While the Supreme Court maintains that Aadhaar must not be mandatory, in reality, many government services are linked to the card, virtually making it compulsory.
And it's exactly this confusion over the need for Aadhaar cards that have thrown people into a quandary. "The government has connected everything with Aadhaar. Ration card needs Aadhaar. Bank accounts need it and even in school they ask for it," Kausalya, a resident of Seemapuri in New Delhi, said.
The fear of losing out on the much needed welfare schemes like ration and subsidised cooking gas has meant that many across Delhi have got their Aadhaar cards made. But for those who still haven't, the struggle seems endless.
Begum, who stays with her husband and two children in a slum colony in north Delhi, has been waiting for seven months to get her Aadhaar card. Without it, she has to continue to buy ration at market prices as she has been turned away from the public distribution centres that ask for the unique ID number.
The state government maintains that Aadhaar card is a good bet to ensure effective delivery of services. "The Supreme Court order is interim. Aadhaar is needed to make sure people who need the services most get it," Minister for Food and Civil Supplies Haroon Yusuf said.

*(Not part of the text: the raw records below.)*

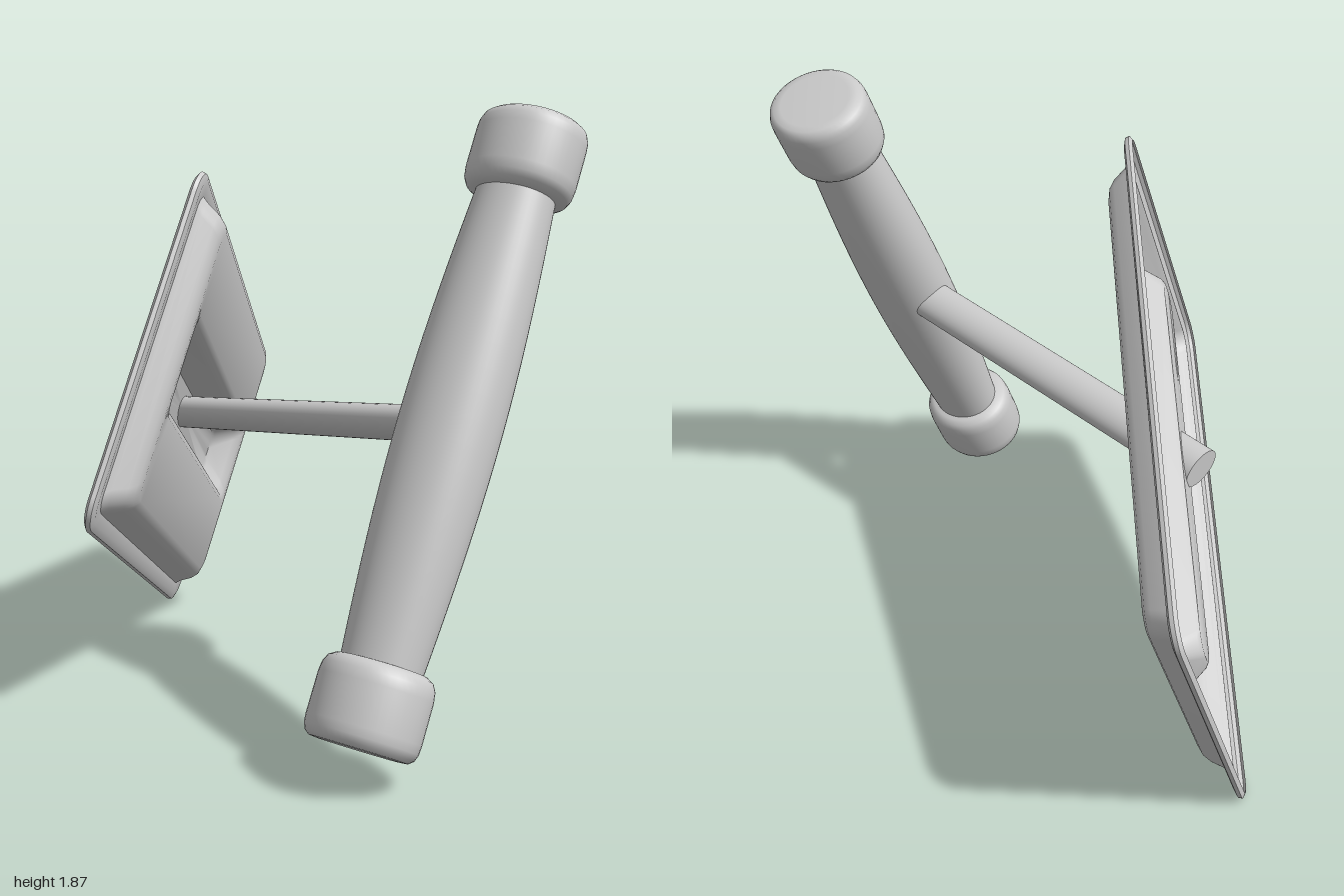
import * as THREE from 'three';
import { toCreasedNormals } from 'three/addons/utils/BufferGeometryUtils.js';

const material = new THREE.MeshStandardMaterial({ color: 0xcccccc });
const sheet = new THREE.MeshStandardMaterial({ color: 0xcccccc, side: THREE.DoubleSide });

function add(parent, name, geometry, mat = material) {
  const mesh = new THREE.Mesh(geometry, mat);
  mesh.name = name;
  parent.add(mesh);
  return mesh;
}

// Counter-clockwise rounded rectangle with the same point count for any size
function roundedRect(a, b, r, d, steps = 8) {
  const points = [];
  for (let q = 0; q < 4; q++) {
    const sx = q === 0 || q === 3 ? 1 : -1;
    const sy = q < 2 ? 1 : -1;
    for (let i = 0; i <= steps; i++) {
      const t = (q + i / steps) * Math.PI / 2;
      points.push([sx * (a - r) + r * Math.cos(t), sy * (b - r) + r * Math.sin(t), d]);
    }
  }
  return points;
}

// Loft through concentric rings, closed by a flat fan in the last ring
function loftRings(rings) {
  const n = rings[0].length;
  const position = rings.flat(2);
  const index = [];
  for (let j = 0; j < rings.length - 1; j++) {
    for (let k = 0; k < n; k++) {
      const a = j * n + k, b = j * n + (k + 1) % n;
      index.push(a, b, b + n, a, b + n, a + n);
    }
  }
  const centre = position.length / 3;
  const last = (rings.length - 1) * n;
  position.push(0, 0, rings[rings.length - 1][0][2]);
  for (let k = 0; k < n; k++) index.push(last + k, last + (k + 1) % n, centre);
  const geometry = new THREE.BufferGeometry();
  geometry.setAttribute('position', new THREE.Float32BufferAttribute(position, 3));
  geometry.setIndex(index);
  return toCreasedNormals(geometry, 0.65);
}

function lathe(profile, flatten) {
  const geometry = new THREE.LatheGeometry(profile.map(p => new THREE.Vector2(...p)), 48);
  geometry.scale(flatten, 1, 1);
  return toCreasedNormals(geometry, 0.7);
}

export function createModel() {
  const model = new THREE.Group();
  model.name = 'paddle';

  // Everything leans sideways together
  const lean = new THREE.Group();
  lean.name = 'leaningAssembly';
  lean.position.y = 0.845;
  lean.rotation.z = -0.457;
  model.add(lean);

  // Pressed tray: rim, sloped wall, front face, sunken slot (half length, half width, corner, depth)
  const tray = add(lean, 'trayPanel', loftRings([
    [0.925, 0.56, 0.075, -0.005],
    [0.94, 0.575, 0.09, 0.005],
    [0.936, 0.571, 0.086, 0.018],
    [0.915, 0.55, 0.07, 0.026],
    [0.87, 0.51, 0.055, 0.022],
    [0.858, 0.498, 0.06, 0.04],
    [0.838, 0.478, 0.06, 0.08],
    [0.822, 0.46, 0.06, 0.1],
    [0.80, 0.435, 0.06, 0.11],
    [0.775, 0.165, 0.05, 0.11],
    [0.76, 0.145, 0.045, 0.102],
    [0.745, 0.125, 0.045, 0.08],
    [0.715, 0.085, 0.06, 0.015],
    [0.705, 0.075, 0.065, 0.005],
  ].map(ring => roundedRect(...ring))), sheet);
  tray.position.z = -0.48;
  tray.rotation.y = 0.585;

  // Grip, swelling towards the middle
  const grip = new THREE.Group();
  grip.name = 'handle';
  grip.position.set(-0.28, 0, 0.83);
  lean.add(grip);
  const swell = [];
  for (let i = 0; i <= 20; i++) {
    const t = i / 10 - 1;
    swell.push([0.12 + 0.037 * Math.cos(t * Math.PI / 2), 0.76 * t]);
  }
  add(grip, 'grip', lathe(swell, 0.88));

  // Mirrored end caps
  const capProfile = [
    [0.1, 0.705], [0.135, 0.708], [0.155, 0.72], [0.166, 0.74], [0.17, 0.77],
    [0.17, 0.89], [0.168, 0.915], [0.16, 0.935], [0.145, 0.946], [0.12, 0.948], [0, 0.948],
  ];
  for (const side of [1, -1]) {
    const cap = add(grip, side > 0 ? 'topCap' : 'bottomCap', lathe(capProfile, 0.92));
    if (side < 0) cap.rotation.z = Math.PI;
  }

  // Oval rod from the grip through the tray
  const start = new THREE.Vector3(-0.275, 0, 0.83);
  const end = new THREE.Vector3(0.015, 0, -0.54);
  const rodGeometry = new THREE.CylinderGeometry(1, 1, start.distanceTo(end), 32);
  rodGeometry.scale(0.072, 1, 0.052);
  rodGeometry.rotateX(-Math.PI / 2);
  const rod = add(lean, 'connectingRod', rodGeometry);
  rod.position.addVectors(start, end).multiplyScalar(0.5);
  rod.rotation.y = Math.atan2(start.x - end.x, start.z - end.z);

  return model;
}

Parliament still needs to give Aadhaar its legal sanction, but till then, the current confusion means the 12 digit identification number could make the crucial difference between entitlement and deprivation.